Finding some answers
Thank the heavenly Lord above for the wonderful gift of.... the internet!
I wasn't much of a net junkie before Bright Eyes' diagnosis, but now it's my first port of call for everything.
It only took a couple of weeks before I realised that Bright Eyes' treatment was going to be something I would have to handle myself.
I decided to do what the doctor had told me, so first off I rang the Autism Association, who were not particularly friendly, nor particularly keen to help me through what I should do next.
After that I went for the speech therapy. We went to some lovely sessions with a very sweet young lady who showed me how to do things like pictures and sign language and choice boards. "Show him a picture of the red t-shirt and the blue t-shirt and let him choose which one he wants," she said. It was too bad that he ran away screaming if presented with a choice. Besides, the thought of taking photographs of everything in his life, laminating and velcro-ing them, getting the right ones out at the right time, and then trying to stop him chewing and bending them just made me exhausted. I decided I'd come back to speech therapy.
In the midst of all of this, I went for a second opinion, on the urging of my father in law. The second paediatrician was a lovely lady who agreed wholeheartedly with the first paediatrician, adding this memorable phrase: "Well, he's got atrocious social skills,"* but, for another $200 or so, no additional advice on what to do to manage him, except to go to a psychologist specialising in ASD.
"He's really good at practical solutions for challenging behaviour," she said.
So with hope in my heart, I drove 75 minutes across the city for a two hour session. This turned out to be him talking at me for three quarters of the time, telling me all about autism and what autistic children typically do. But I had already done the research!
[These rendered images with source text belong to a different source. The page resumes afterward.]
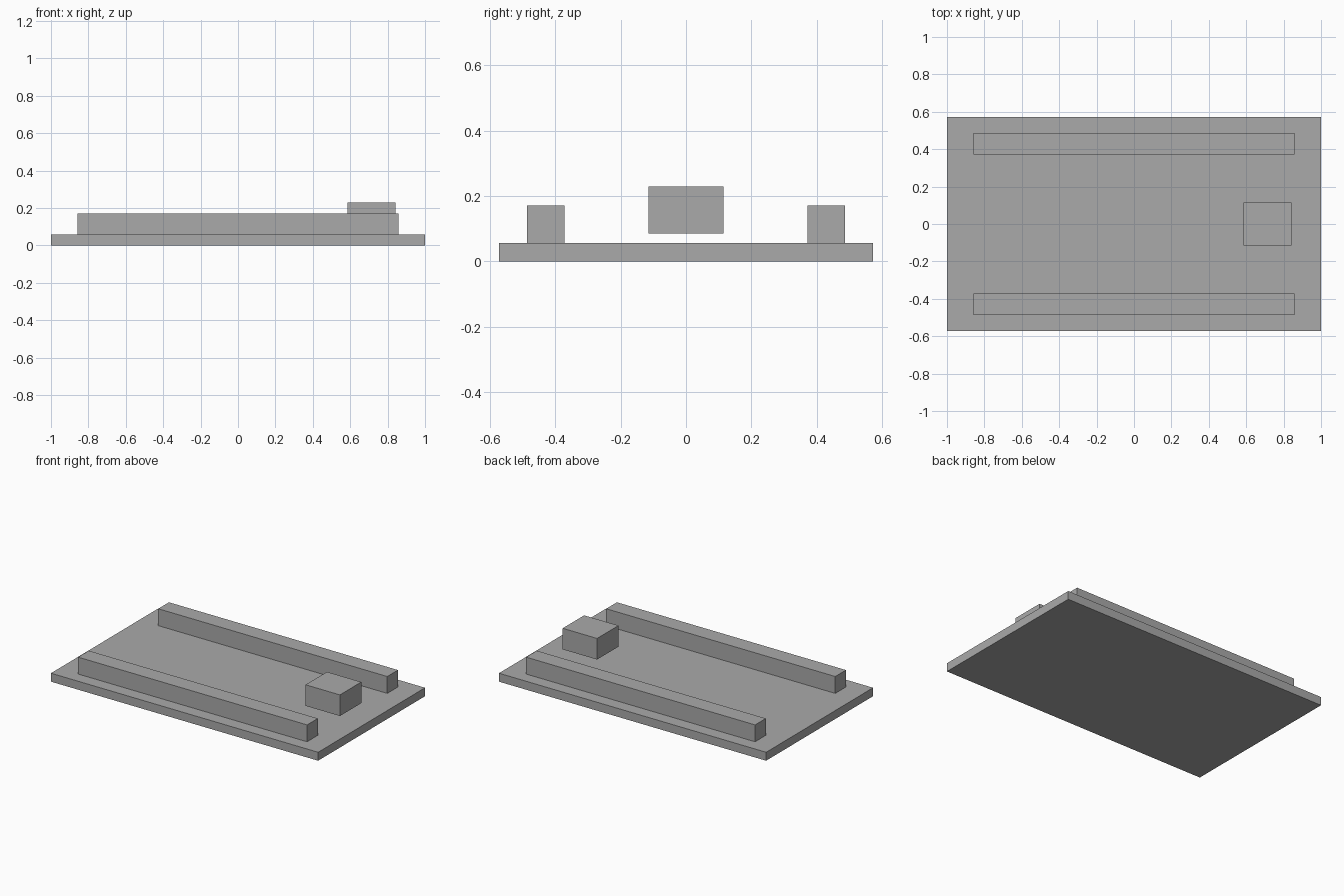
import bpy

cube = bpy.data.objects.get("Cube")
if cube:
    bpy.data.objects.remove(cube, do_unlink=True)

U = 1 / 35  # design unit: the plate is 70 units long

# Single plain grey
grey = bpy.data.materials.new("plain_grey")
grey.use_nodes = True
colour = (0.4, 0.4, 0.4, 1)
grey.diffuse_color = colour
grey.node_tree.nodes["Principled BSDF"].inputs["Base Color"].default_value = colour


def box(name, size, centre_x, centre_y, bottom):
    """Add a box, sized in design units, resting at the given height."""
    bpy.ops.mesh.primitive_cube_add(size=1)
    obj = bpy.context.object
    obj.name = obj.data.name = name
    obj.scale = [s * U for s in size]
    obj.location = (centre_x * U, centre_y * U, (bottom + size[2] / 2) * U)
    bpy.ops.object.transform_apply(location=True, rotation=False, scale=True)
    obj.data.materials.append(grey)
    return obj


# Flat base plate
box("base_plate", (70, 40, 2), 0, 0, 0)

# Long rails along both sides
for side, name in ((-1, "front_rail"), (1, "back_rail")):
    box(name, (60, 4, 4), 0, side * 15, 2)

# Block hovering just above the plate at the left end
box("end_block", (9, 8, 5), 25, 0, 3)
I knew all of that. I wanted answers for my particular problems with my child.
His ineffectiveness** was proven to me when I went to leave with Bright Eyes (whom he had briefly looked at for about two minutes, and who then watched videos in his office for the two hours). But Bright Eyes found some steps and wouldn't get off them. He started to scream loudly and refused to come with me. After about 10 minutes of me trying hopelessly to get him to move, with the psychologist looking on, offering no help, I started to sing, "Let's walk together, let's walk together," whereupon Bright Eyes took my hand and came calmly with me to the car.
It was a depressing moment. I realised that I would have to be the one who found the answers and judged the treatments. I would have to go looking for real help that would actually work.
And so I turned to the net, obsessively reading any site I could call up that could give me some hints on the causes and the solutions for autism and ASD.
*I am being a little unfair perhaps... she said plenty more good things, but that comment was indelibly imprinted on my brain! It's true - he showed lots of atrocity in her office, but it's not what a loving, optimistic mother wants to hear unfortunately.
**I should add that this psychologist showed himself to be a man of great principle when he refused to accept my payment for his session because I wrote expressing my dissatisfaction with him.